Torrah Giles, MA, UCCS MA Alumna, recently published an article drawn from her research paper written for Professor Jimenez’s City and Citizenship course.
San Francisco, 1906: The Law and Citizenship in Disaster
By Torrah Giles, MA
UCLA Historical Journal, December 2017
Abstract: Using the city of San Francisco and the earthquake and fire of 1906 as a case study, this paper examines the use of violence to impose public order, while seeking to show that disaster can affect the laws of a community. In San Francisco, the belief that martial law was in effect led to a power shift. The confusion created a unique situation in which city leaders contradicted the very law they were seeking to enforce, and obliterated the rights of citizens in the name of protection and public order.
In the scholarship of the 1906 disaster, most works that consider the military involvement in disaster tend to downplay the events, which so many memoirs, eyewitness accounts, and newspaper reports described from that year. This paper uses those primary sources to show how Mayor Schmitz and the military leaders directly affected the scale of the urban disaster that followed the earthquake by essentially seizing power through the military. The mayor’s illegal declaration and actions caused confusion in the city and altered the parameters of citizenship. Secondary research in both the field of history and the field of disaster studies will allow this paper to explicate the laws of the federal, state, and city government, which will explain the extralegal and illegal activities of the leaders of San Francisco and the effect those actions had on the catastrophe.
We asked Torrah to describe the process of submitting and revising for publication. Here are her reflections:

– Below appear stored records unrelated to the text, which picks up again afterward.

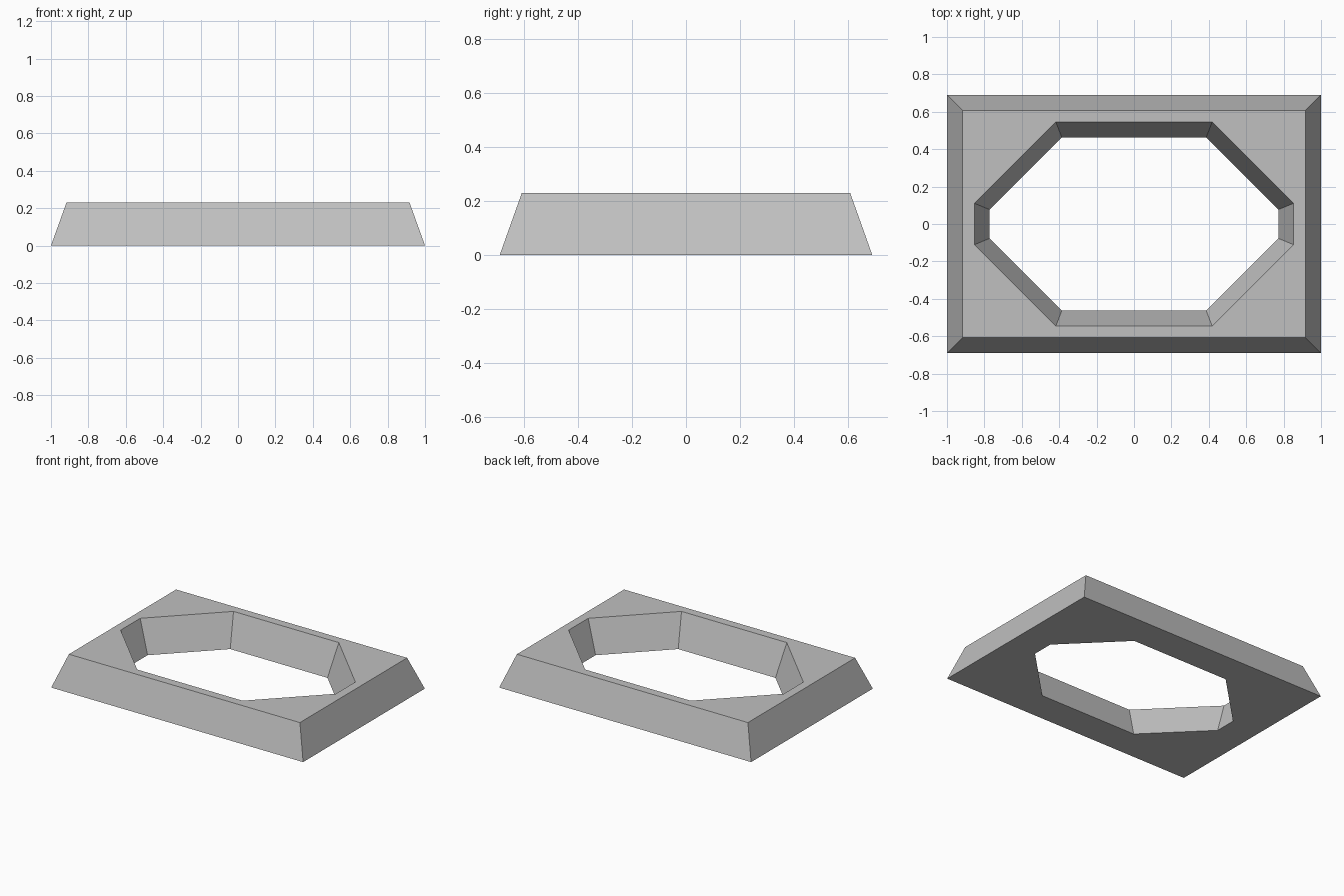
import bpy
import bmesh

cube = bpy.data.objects.get("Cube")
if cube:
    bpy.data.objects.remove(cube, do_unlink=True)

HEIGHT = 0.23

# Plain grey material
grey = bpy.data.materials.new("light_grey")
grey.use_nodes = True
colour = (0.53, 0.53, 0.53, 1)
grey.diffuse_color = colour
grey.node_tree.nodes["Principled BSDF"].inputs["Base Color"].default_value = colour

bm = bmesh.new()
QUADRANTS = [(1, 1), (-1, 1), (-1, -1), (1, -1)]


def rectangle(x, y, z):
    return [bm.verts.new((sx * x, sy * y, z)) for sx, sy in QUADRANTS]


def octagon(long_x, short_y, short_x, long_y, z):
    """Eight corners counter-clockwise, two per quadrant."""
    ring = []
    for sx, sy in QUADRANTS:
        pair = [(sx * long_x, sy * short_y, z), (sx * short_x, sy * long_y, z)]
        if sx * sy < 0:
            pair.reverse()
        ring += [bm.verts.new(p) for p in pair]
    return ring


def walls(lower, upper):
    n = len(lower)
    for i in range(n):
        j = (i + 1) % n
        bm.faces.new((lower[i], lower[j], upper[j], upper[i]))


def pierced_face(rect, hole):
    """Flat face between the rectangle and the octagonal opening."""
    for i in range(4):
        a, b, c = hole[2 * i], hole[2 * i + 1], hole[(2 * i + 2) % 8]
        bm.faces.new((rect[i], b, a))
        bm.faces.new((rect[i], rect[(i + 1) % 4], c, b))


# Sloping outer frame and the opening that narrows downward
base = rectangle(1.0, 0.69, 0)
top = rectangle(0.917, 0.608, HEIGHT)
hole_base = octagon(0.772, 0.077, 0.386, 0.463, 0)
hole_top = octagon(0.854, 0.111, 0.418, 0.546, HEIGHT)

walls(base, top)
walls(hole_base, hole_top)
pierced_face(base, hole_base)
pierced_face(top, hole_top)
bmesh.ops.recalc_face_normals(bm, faces=bm.faces[:])

mesh = bpy.data.meshes.new("bevelled_frame")
bm.to_mesh(mesh)
bm.free()
mesh.materials.append(grey)
frame = bpy.data.objects.new("bevelled_frame", mesh)
bpy.context.collection.objects.link(frame)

I published my first graduate thesis on something of a whim. I had discussed the idea of publishing the paper with Dr. Jimenez and my peer reader, but had heard so often about the brutal editing process that many experience when publishing a paper that I did not feel particularly motivated to put my work out there. But, the seed was planted and I was very curious and knew that it is a vital part of the career path I have chosen. I researched journals for a while. I looked at journals that accept work from American history, more broad journals that do not specify a field or era, and journals that accept graduate student submissions only. I finally chose the UCLA Historical Journal because it is a graduate student publication and has no particular field. I went that route because I wanted a journal that would consider my article even if it didn’t fit into a certain box.
In order to submit my paper, I had to pare it down quite a bit—by about 12 pages. The original paper was much longer so removing so much of the paper was honestly the most difficult part of the whole experience. I ended up breaking the paper down into sections within sections and rewriting some parts in order to make them make sense without all the other information that I needed to cut. I had to meet some formatting requirements as well. All of this took me about four hours on a Sunday. And then I waited. And waited. I heard back from the editor after about three months, explaining that they had just completed their journal for 2015 and were slating articles for the 2017 journal if I wished to wait, otherwise I could withdraw my article. I wasn’t sure that that meant they had accepted my submission, so I asked Dr. Harvey who explained to me that my article was going to be published!
Then I waited again. I didn’t get edits back until about nine months ago. The most difficult edits I needed to do were to rework some of my interpretation of my primary sources. When I wrote the paper for class, I had not yet developed a strong voice in my writing yet. Reading back over it, I could see where I needed to believe in my own argument. About three months after the first round of edits came the second, that time it was more clean up and formatting rather than any additional writing. Then about a month before publication I received a proof, which I was asked to review, and finally the notice that the journal edition was live.
I am not sure how typical my experience was, but the process was certainly very exciting. I learned a few things from the experience. Mostly that my voice should be the strongest in the paper, that I am the expert and have permission to make a strong argument. I wished that I had kept better electronic notes. I am a hands on person, so a lot of my notes were written and stuck into library books that I had long since returned. Revisiting a source after so much time away was challenging; if I had written some of my notes into a file I could have more easily remembered where my work was headed as I reviewed that source. The greatest takeaway that I have found, though, is that being published is extremely validating. I enjoy writing so much, and knowing that others enjoy reading what I’ve put out into the world makes me feel like I’m on the right path and I am so glad I gave it a try.